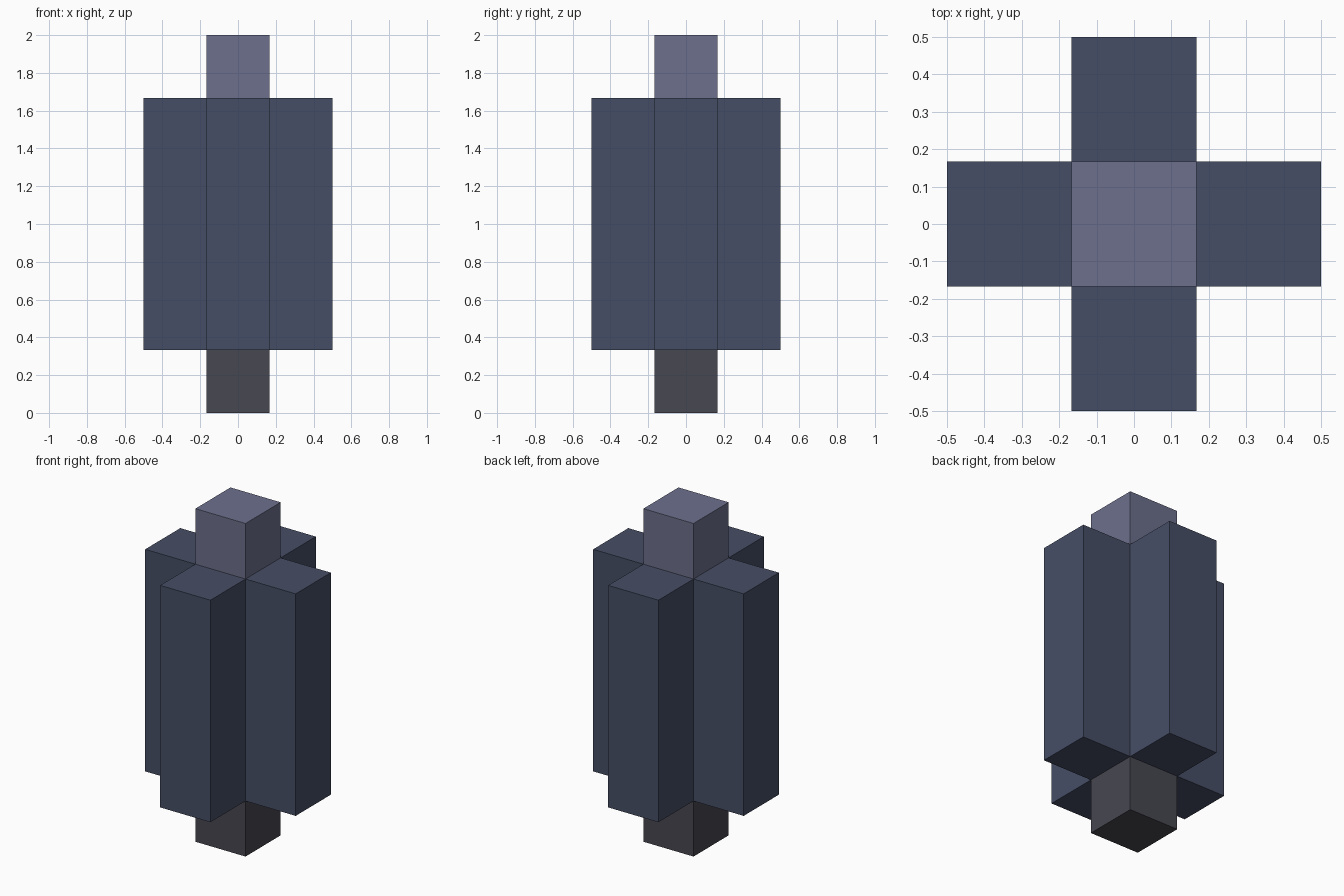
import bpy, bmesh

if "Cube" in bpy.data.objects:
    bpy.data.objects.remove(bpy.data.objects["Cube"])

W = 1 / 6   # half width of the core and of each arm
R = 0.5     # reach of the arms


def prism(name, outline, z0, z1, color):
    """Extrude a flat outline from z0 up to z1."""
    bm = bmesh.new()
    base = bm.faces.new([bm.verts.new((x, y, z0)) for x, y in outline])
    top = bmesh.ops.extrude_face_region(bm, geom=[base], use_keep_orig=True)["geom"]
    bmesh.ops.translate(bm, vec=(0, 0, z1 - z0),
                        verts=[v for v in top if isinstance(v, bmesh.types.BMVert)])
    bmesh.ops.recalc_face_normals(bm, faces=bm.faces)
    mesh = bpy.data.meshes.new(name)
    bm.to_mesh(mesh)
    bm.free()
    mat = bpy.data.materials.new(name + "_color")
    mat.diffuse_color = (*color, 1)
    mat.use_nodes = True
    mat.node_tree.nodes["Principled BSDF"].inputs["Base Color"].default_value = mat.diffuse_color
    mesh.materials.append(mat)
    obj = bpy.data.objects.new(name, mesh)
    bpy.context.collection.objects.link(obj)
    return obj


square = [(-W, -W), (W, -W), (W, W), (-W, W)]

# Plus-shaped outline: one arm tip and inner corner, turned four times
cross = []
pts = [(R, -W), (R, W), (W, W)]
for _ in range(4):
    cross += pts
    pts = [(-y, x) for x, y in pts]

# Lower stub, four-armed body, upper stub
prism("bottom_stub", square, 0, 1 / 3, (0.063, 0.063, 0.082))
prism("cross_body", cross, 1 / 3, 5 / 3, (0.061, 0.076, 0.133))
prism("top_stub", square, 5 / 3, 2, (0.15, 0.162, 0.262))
--------------------------------
=== Activity ===
I need every line of the material that includes "data", so please copy them out.

=== Completed task ===
if "Cube" in bpy.data.objects:
    bpy.data.objects.remove(bpy.data.objects["Cube"])
    mesh = bpy.data.meshes.new(name)
    mat = bpy.data.materials.new(name + "_color")
    obj = bpy.data.objects.new(name, mesh)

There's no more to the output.